====== DATA EXTRACT
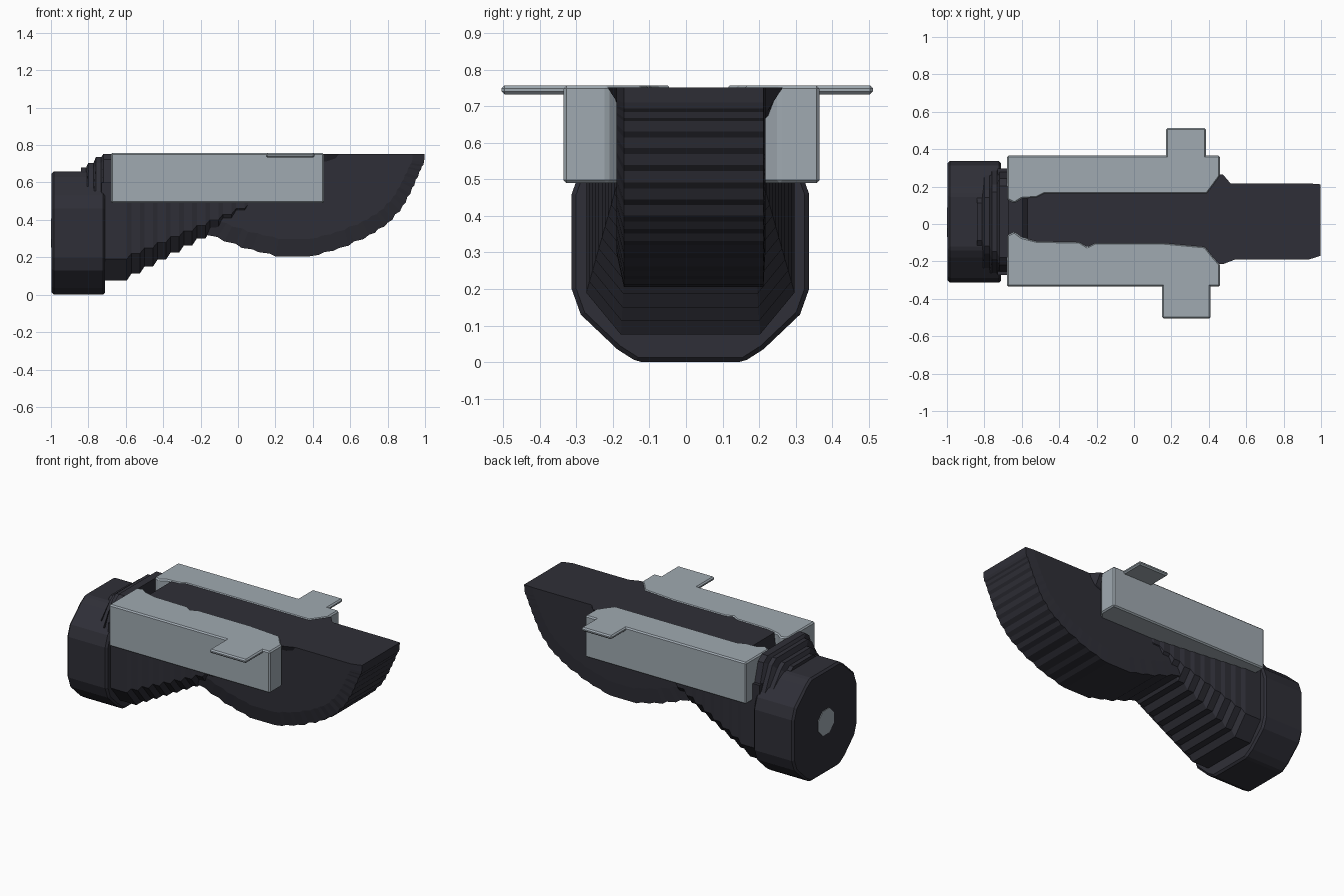
import bpy, bmesh, math

if "Cube" in bpy.data.objects:
    bpy.data.objects.remove(bpy.data.objects["Cube"])

YC = 0.012   # slight sideways offset of the dark body
TOP = 0.752


def material(name, rgb):
    m = bpy.data.materials.new(name)
    m.diffuse_color = (*rgb, 1)
    m.use_nodes = True
    m.node_tree.nodes["Principled BSDF"].inputs["Base Color"].default_value = m.diffuse_color
    return m


DARK = material("dark_slate", (0.028, 0.028, 0.038))
GREY = material("light_grey", (0.35, 0.40, 0.44))


def loft(name, rings, mat, bevel=0):
    """Skin a row of equal-length rings and cap both ends."""
    bm = bmesh.new()
    vs = [[bm.verts.new(p) for p in r] for r in rings]
    n = len(vs[0])
    for a, b in zip(vs, vs[1:]):
        for i in range(n):
            j = (i + 1) % n
            bm.faces.new((a[i], a[j], b[j], b[i]))
    bm.faces.new(vs[0][::-1])
    bm.faces.new(vs[-1])
    bmesh.ops.recalc_face_normals(bm, faces=bm.faces)
    me = bpy.data.meshes.new(name)
    bm.to_mesh(me)
    bm.free()
    me.materials.append(mat)
    ob = bpy.data.objects.new(name, me)
    bpy.context.collection.objects.link(ob)
    if bevel:
        mod = ob.modifiers.new("edge_bevel", 'BEVEL')
        mod.width = bevel
        mod.segments = 1
        mod.limit_method = 'ANGLE'
    return ob


def slab(name, outline, z0, z1, mat, bevel=0):
    return loft(name, [[(x, y, z) for x, y in outline] for z in (z0, z1)], mat, bevel)


def mirrored(half):
    """Close a half section (y >= 0) across the centre line."""
    return half + [(-y, z) for y, z in reversed(half)]


def section(x, half):
    return [(x, YC + y, z) for y, z in mirrored(half)]


def stairs(pts, steps, riser):
    """Turn a sloping polyline into a worn staircase."""
    out = []
    for (x0, z0), (x1, z1) in zip(pts, pts[1:]):
        for k in range(steps):
            a, b = k / steps, (k + 1) / steps
            ax, az = x0 + (x1 - x0) * a, z0 + (z1 - z0) * a
            bx, bz = x0 + (x1 - x0) * b, z0 + (z1 - z0) * b
            out.append((ax, az))
            out.append((ax + (bx - ax) * riser, az + (bz - az) * (1 - riser)))
    return out + [pts[-1]]


# end drum with faceted outline
drum = [(0.145, 0.66), (0.19, 0.63), (0.30, 0.53), (0.325, 0.46), (0.325, 0.20),
        (0.30, 0.13), (0.20, 0.035), (0.145, 0.0)]
loft("end_drum", [section(x, drum) for x in (-0.996, -0.71)], DARK, 0.012)

# grey hub plate on the drum face
hub = [(0.01 + 0.085 * math.cos(a), 0.33 + 0.085 * math.sin(a))
       for a in (math.pi * (k + 0.5) / 4 for k in range(8))]
loft("hub_plate", [[(x, y, z) for y, z in hub] for x in (-1.0, -0.992)], GREY)

# stepped collar rising from the drum to the body top
collar = []
steps = [(-0.84, 0.68, 0.10), (-0.80, 0.705, 0.13), (-0.76, 0.735, 0.16), (-0.72, TOP, 0.19)]
for k, (x, top, w) in enumerate(steps):
    x_end = steps[k + 1][0] if k < 3 else -0.66
    for xx in (x, x_end - 0.012):
        collar.append(section(xx, [(w, top), (w + 0.04, top - 0.03),
                                   (0.285, 0.53), (0.285, 0.30)]))
loft("collar", collar, DARK)

# tapering neck with stepped underside
neck = []
N = 11
for k in range(N):
    t = k / (N - 1)
    x0 = -0.73 if k == 0 else -0.64 + 0.70 * t
    x1 = -0.64 + 0.70 * (k + 1) / (N - 1)
    half = [(0.285 - 0.085 * t, TOP if k else 0.70), (0.285 - 0.085 * t, 0.19 + 0.30 * t),
            (0.19 - 0.02 * t, 0.075 + 0.375 * t)]
    if k == 0:
        half[0] = (0.285, 0.60)
    for xx in (x0, x1 - 0.025):
        neck.append(section(xx, half))
loft("neck", neck, DARK)

# half-disc keel with stepped rim and chamfered sides
arc = [(-0.17, 0.32), (0.02, 0.25), (0.20, 0.205), (0.38, 0.205), (0.54, 0.25),
       (0.70, 0.32), (0.80, 0.385), (0.88, 0.475), (0.93, 0.57), (0.97, 0.66), (0.995, 0.71)]
rim = [(-0.30, TOP), (-0.30, 0.42)] + stairs(arc, 2, 0.65) + [(0.998, TOP)]
inner = [(0.36 + (x - 0.36) * 0.90, TOP + (z - TOP) * 0.83) for x, z in rim]
loft("keel_disc", [[(x, y, z) for x, z in prof] for y, prof in
                   ((-0.19, inner), (-0.17, rim), (0.212, rim), (0.217, inner))], DARK)

# small flared shoulders where the side boxes end
for s, w in ((-1, 0.215), (1, 0.265)):
    loft("shoulder", [[(0.40, s * y, z) for y, z in ((0.1, TOP), (w, TOP), (w - 0.04, 0.66), (0.1, 0.60))],
                      [(0.475, s * y, z) for y, z in ((0.1, TOP), (w, TOP), (w - 0.04, 0.69), (0.1, 0.60))],
                      [(0.54, s * y, z) for y, z in ((0.1, TOP), (0.19, TOP), (0.18, 0.72), (0.1, 0.68))]], DARK)

# grey side boxes with notched inner edges
front = [(-0.68, -0.335), (0.46, -0.335), (0.46, -0.215), (0.42, -0.17), (0.38, -0.12),
         (0.16, -0.10), (-0.21, -0.10), (-0.25, -0.12), (-0.29, -0.095), (-0.52, -0.09),
         (-0.60, -0.07), (-0.64, -0.04), (-0.68, -0.06)]
back = [(-0.68, 0.365), (0.46, 0.365), (0.46, 0.255), (0.42, 0.20), (0.39, 0.16),
        (-0.48, 0.16), (-0.52, 0.14), (-0.60, 0.135), (-0.64, 0.11), (-0.68, 0.13)]
slab("front_side_box", front, 0.49, 0.757, GREY, 0.008)
slab("back_side_box", back, 0.49, 0.757, GREY, 0.008)

# thin tabs on top of the boxes
for name, x0, x1, y0, y1 in (("front_tab", 0.15, 0.41, -0.505, -0.30),
                             ("back_tab", 0.17, 0.385, 0.33, 0.512)):
    slab(name, [(x0, y0), (x1, y0), (x1, y1), (x0, y1)], 0.733, 0.757, GREY, 0.008)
============
* _TASK DETAILS_:
Here the job is to repeat the entries verbatim while leaving all pictures out.

* _SOLUTION TO THIS PROBLEM_:
import bpy, bmesh, math

if "Cube" in bpy.data.objects:
    bpy.data.objects.remove(bpy.data.objects["Cube"])

YC = 0.012   # slight sideways offset of the dark body
TOP = 0.752


def material(name, rgb):
    m = bpy.data.materials.new(name)
    m.diffuse_color = (*rgb, 1)
    m.use_nodes = True
    m.node_tree.nodes["Principled BSDF"].inputs["Base Color"].default_value = m.diffuse_color
    return m


DARK = material("dark_slate", (0.028, 0.028, 0.038))
GREY = material("light_grey", (0.35, 0.40, 0.44))


def loft(name, rings, mat, bevel=0):
    """Skin a row of equal-length rings and cap both ends."""
    bm = bmesh.new()
    vs = [[bm.verts.new(p) for p in r] for r in rings]
    n = len(vs[0])
    for a, b in zip(vs, vs[1:]):
        for i in range(n):
            j = (i + 1) % n
            bm.faces.new((a[i], a[j], b[j], b[i]))
    bm.faces.new(vs[0][::-1])
    bm.faces.new(vs[-1])
    bmesh.ops.recalc_face_normals(bm, faces=bm.faces)
    me = bpy.data.meshes.new(name)
    bm.to_mesh(me)
    bm.free()
    me.materials.append(mat)
    ob = bpy.data.objects.new(name, me)
    bpy.context.collection.objects.link(ob)
    if bevel:
        mod = ob.modifiers.new("edge_bevel", 'BEVEL')
        mod.width = bevel
        mod.segments = 1
        mod.limit_method = 'ANGLE'
    return ob


def slab(name, outline, z0, z1, mat, bevel=0):
    return loft(name, [[(x, y, z) for x, y in outline] for z in (z0, z1)], mat, bevel)


def mirrored(half):
    """Close a half section (y >= 0) across the centre line."""
    return half + [(-y, z) for y, z in reversed(half)]


def section(x, half):
    return [(x, YC + y, z) for y, z in mirrored(half)]


def stairs(pts, steps, riser):
    """Turn a sloping polyline into a worn staircase."""
    out = []
    for (x0, z0), (x1, z1) in zip(pts, pts[1:]):
        for k in range(steps):
            a, b = k / steps, (k + 1) / steps
            ax, az = x0 + (x1 - x0) * a, z0 + (z1 - z0) * a
            bx, bz = x0 + (x1 - x0) * b, z0 + (z1 - z0) * b
            out.append((ax, az))
            out.append((ax + (bx - ax) * riser, az + (bz - az) * (1 - riser)))
    return out + [pts[-1]]


# end drum with faceted outline
drum = [(0.145, 0.66), (0.19, 0.63), (0.30, 0.53), (0.325, 0.46), (0.325, 0.20),
        (0.30, 0.13), (0.20, 0.035), (0.145, 0.0)]
loft("end_drum", [section(x, drum) for x in (-0.996, -0.71)], DARK, 0.012)

# grey hub plate on the drum face
hub = [(0.01 + 0.085 * math.cos(a), 0.33 + 0.085 * math.sin(a))
       for a in (math.pi * (k + 0.5) / 4 for k in range(8))]
loft("hub_plate", [[(x, y, z) for y, z in hub] for x in (-1.0, -0.992)], GREY)

# stepped collar rising from the drum to the body top
collar = []
steps = [(-0.84, 0.68, 0.10), (-0.80, 0.705, 0.13), (-0.76, 0.735, 0.16), (-0.72, TOP, 0.19)]
for k, (x, top, w) in enumerate(steps):
    x_end = steps[k + 1][0] if k < 3 else -0.66
    for xx in (x, x_end - 0.012):
        collar.append(section(xx, [(w, top), (w + 0.04, top - 0.03),
                                   (0.285, 0.53), (0.285, 0.30)]))
loft("collar", collar, DARK)

# tapering neck with stepped underside
neck = []
N = 11
for k in range(N):
    t = k / (N - 1)
    x0 = -0.73 if k == 0 else -0.64 + 0.70 * t
    x1 = -0.64 + 0.70 * (k + 1) / (N - 1)
    half = [(0.285 - 0.085 * t, TOP if k else 0.70), (0.285 - 0.085 * t, 0.19 + 0.30 * t),
            (0.19 - 0.02 * t, 0.075 + 0.375 * t)]
    if k == 0:
        half[0] = (0.285, 0.60)
    for xx in (x0, x1 - 0.025):
        neck.append(section(xx, half))
loft("neck", neck, DARK)

# half-disc keel with stepped rim and chamfered sides
arc = [(-0.17, 0.32), (0.02, 0.25), (0.20, 0.205), (0.38, 0.205), (0.54, 0.25),
       (0.70, 0.32), (0.80, 0.385), (0.88, 0.475), (0.93, 0.57), (0.97, 0.66), (0.995, 0.71)]
rim = [(-0.30, TOP), (-0.30, 0.42)] + stairs(arc, 2, 0.65) + [(0.998, TOP)]
inner = [(0.36 + (x - 0.36) * 0.90, TOP + (z - TOP) * 0.83) for x, z in rim]
loft("keel_disc", [[(x, y, z) for x, z in prof] for y, prof in
                   ((-0.19, inner), (-0.17, rim), (0.212, rim), (0.217, inner))], DARK)

# small flared shoulders where the side boxes end
for s, w in ((-1, 0.215), (1, 0.265)):
    loft("shoulder", [[(0.40, s * y, z) for y, z in ((0.1, TOP), (w, TOP), (w - 0.04, 0.66), (0.1, 0.60))],
                      [(0.475, s * y, z) for y, z in ((0.1, TOP), (w, TOP), (w - 0.04, 0.69), (0.1, 0.60))],
                      [(0.54, s * y, z) for y, z in ((0.1, TOP), (0.19, TOP), (0.18, 0.72), (0.1, 0.68))]], DARK)

# grey side boxes with notched inner edges
front = [(-0.68, -0.335), (0.46, -0.335), (0.46, -0.215), (0.42, -0.17), (0.38, -0.12),
         (0.16, -0.10), (-0.21, -0.10), (-0.25, -0.12), (-0.29, -0.095), (-0.52, -0.09),
         (-0.60, -0.07), (-0.64, -0.04), (-0.68, -0.06)]
back = [(-0.68, 0.365), (0.46, 0.365), (0.46, 0.255), (0.42, 0.20), (0.39, 0.16),
        (-0.48, 0.16), (-0.52, 0.14), (-0.60, 0.135), (-0.64, 0.11), (-0.68, 0.13)]
slab("front_side_box", front, 0.49, 0.757, GREY, 0.008)
slab("back_side_box", back, 0.49, 0.757, GREY, 0.008)

# thin tabs on top of the boxes
for name, x0, x1, y0, y1 in (("front_tab", 0.15, 0.41, -0.505, -0.30),
                             ("back_tab", 0.17, 0.385, 0.33, 0.512)):
    slab(name, [(x0, y0), (x1, y0), (x1, y1), (x0, y1)], 0.733, 0.757, GREY, 0.008)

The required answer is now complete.